● Task prompt: Below is some data. Retype exactly the lines starting at the one with "this.pos = [];" and ending at the one with "a, HI, HEIGHT));".

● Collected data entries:
##############################

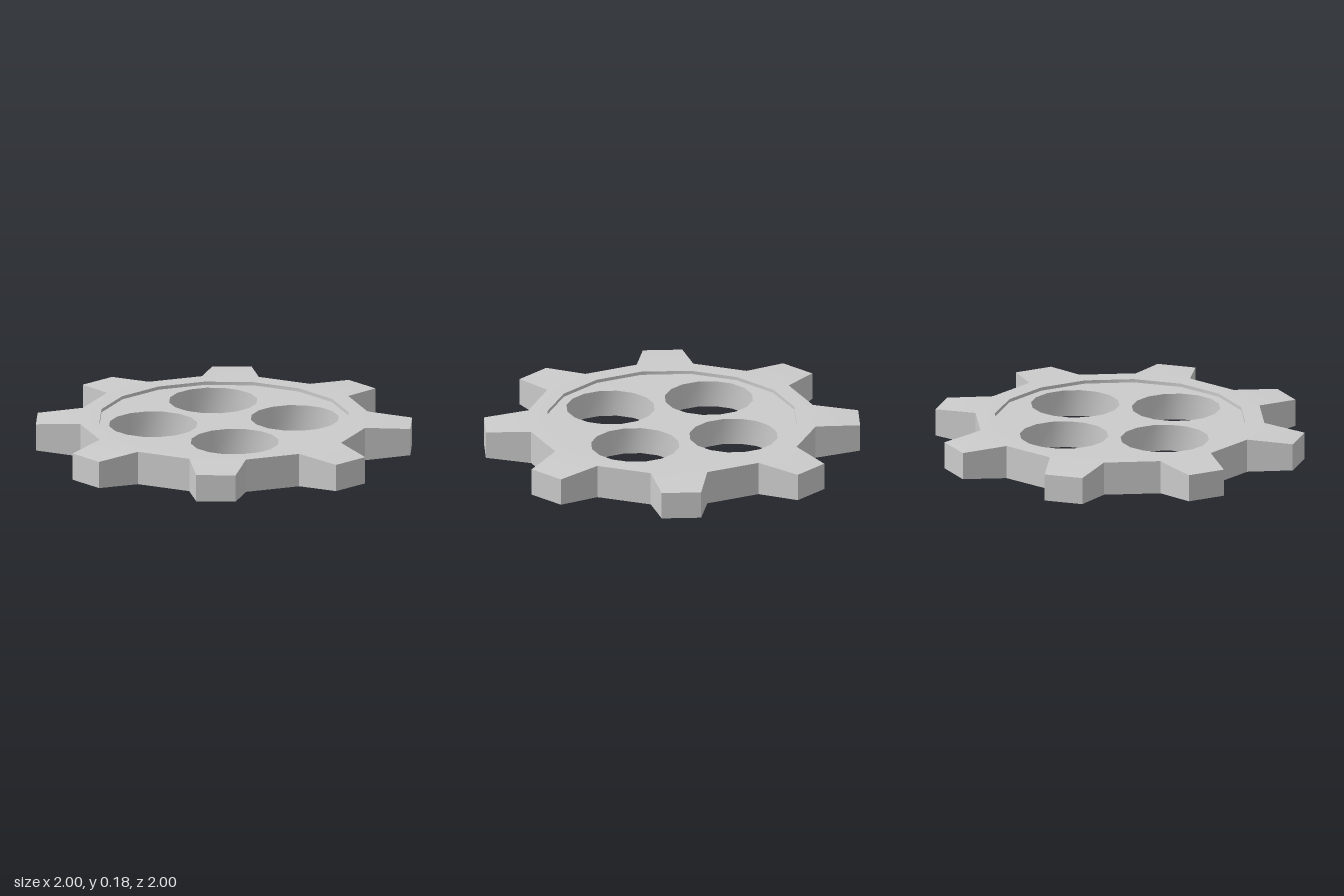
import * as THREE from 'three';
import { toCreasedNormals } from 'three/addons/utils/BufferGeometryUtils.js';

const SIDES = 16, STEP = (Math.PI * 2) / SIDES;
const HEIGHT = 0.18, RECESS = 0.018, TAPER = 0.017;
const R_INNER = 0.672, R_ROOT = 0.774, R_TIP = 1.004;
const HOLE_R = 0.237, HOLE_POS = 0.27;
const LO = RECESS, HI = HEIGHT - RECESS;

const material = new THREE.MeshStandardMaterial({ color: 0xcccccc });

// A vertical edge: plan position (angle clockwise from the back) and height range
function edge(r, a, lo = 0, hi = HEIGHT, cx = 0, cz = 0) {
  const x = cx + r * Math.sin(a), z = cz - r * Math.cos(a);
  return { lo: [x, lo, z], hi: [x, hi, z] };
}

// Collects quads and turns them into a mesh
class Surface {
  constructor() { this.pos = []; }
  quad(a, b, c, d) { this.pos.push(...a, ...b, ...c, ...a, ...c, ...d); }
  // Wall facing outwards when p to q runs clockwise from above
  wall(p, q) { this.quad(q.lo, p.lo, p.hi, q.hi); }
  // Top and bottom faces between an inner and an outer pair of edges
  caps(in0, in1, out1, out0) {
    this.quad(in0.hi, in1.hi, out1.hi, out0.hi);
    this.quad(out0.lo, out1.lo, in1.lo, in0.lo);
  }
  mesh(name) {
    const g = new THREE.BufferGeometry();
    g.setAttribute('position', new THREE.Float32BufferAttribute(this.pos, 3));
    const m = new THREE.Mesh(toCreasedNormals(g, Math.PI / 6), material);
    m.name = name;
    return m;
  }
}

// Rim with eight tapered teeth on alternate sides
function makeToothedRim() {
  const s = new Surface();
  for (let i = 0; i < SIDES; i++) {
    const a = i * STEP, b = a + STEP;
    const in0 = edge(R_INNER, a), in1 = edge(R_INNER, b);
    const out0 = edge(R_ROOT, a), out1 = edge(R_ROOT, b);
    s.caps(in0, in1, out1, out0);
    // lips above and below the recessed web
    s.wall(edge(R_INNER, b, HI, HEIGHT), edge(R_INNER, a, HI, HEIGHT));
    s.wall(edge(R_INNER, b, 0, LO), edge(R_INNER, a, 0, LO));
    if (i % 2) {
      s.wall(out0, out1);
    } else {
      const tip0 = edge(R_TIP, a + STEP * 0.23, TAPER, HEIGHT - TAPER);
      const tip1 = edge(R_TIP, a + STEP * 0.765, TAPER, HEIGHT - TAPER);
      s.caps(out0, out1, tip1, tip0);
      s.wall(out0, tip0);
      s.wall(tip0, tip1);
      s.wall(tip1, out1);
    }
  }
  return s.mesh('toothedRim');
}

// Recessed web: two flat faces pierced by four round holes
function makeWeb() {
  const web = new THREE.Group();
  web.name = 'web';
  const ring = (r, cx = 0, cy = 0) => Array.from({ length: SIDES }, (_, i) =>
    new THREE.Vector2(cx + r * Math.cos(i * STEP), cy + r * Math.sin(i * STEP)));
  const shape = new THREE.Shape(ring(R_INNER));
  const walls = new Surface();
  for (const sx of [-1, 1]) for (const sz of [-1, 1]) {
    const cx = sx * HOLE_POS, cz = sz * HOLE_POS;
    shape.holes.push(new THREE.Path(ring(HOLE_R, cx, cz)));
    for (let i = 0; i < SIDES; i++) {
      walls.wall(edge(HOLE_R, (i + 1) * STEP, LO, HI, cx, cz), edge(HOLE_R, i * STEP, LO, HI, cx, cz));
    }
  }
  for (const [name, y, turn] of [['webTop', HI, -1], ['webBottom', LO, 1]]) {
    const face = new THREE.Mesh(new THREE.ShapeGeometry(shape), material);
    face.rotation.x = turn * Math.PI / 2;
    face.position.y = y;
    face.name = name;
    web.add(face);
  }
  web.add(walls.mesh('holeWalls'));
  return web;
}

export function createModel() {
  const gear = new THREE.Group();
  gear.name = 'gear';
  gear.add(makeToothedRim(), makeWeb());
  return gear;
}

##############################

● Answer for this exercise:
  constructor() { this.pos = []; }
  quad(a, b, c, d) { this.pos.push(...a, ...b, ...c, ...a, ...c, ...d); }
  // Wall facing outwards when p to q runs clockwise from above
  wall(p, q) { this.quad(q.lo, p.lo, p.hi, q.hi); }
  // Top and bottom faces between an inner and an outer pair of edges
  caps(in0, in1, out1, out0) {
    this.quad(in0.hi, in1.hi, out1.hi, out0.hi);
    this.quad(out0.lo, out1.lo, in1.lo, in0.lo);
  }
  mesh(name) {
    const g = new THREE.BufferGeometry();
    g.setAttribute('position', new THREE.Float32BufferAttribute(this.pos, 3));
    const m = new THREE.Mesh(toCreasedNormals(g, Math.PI / 6), material);
    m.name = name;
    return m;
  }
}

// Rim with eight tapered teeth on alternate sides
function makeToothedRim() {
  const s = new Surface();
  for (let i = 0; i < SIDES; i++) {
    const a = i * STEP, b = a + STEP;
    const in0 = edge(R_INNER, a), in1 = edge(R_INNER, b);
    const out0 = edge(R_ROOT, a), out1 = edge(R_ROOT, b);
    s.caps(in0, in1, out1, out0);
    // lips above and below the recessed web
    s.wall(edge(R_INNER, b, HI, HEIGHT), edge(R_INNER, a, HI, HEIGHT));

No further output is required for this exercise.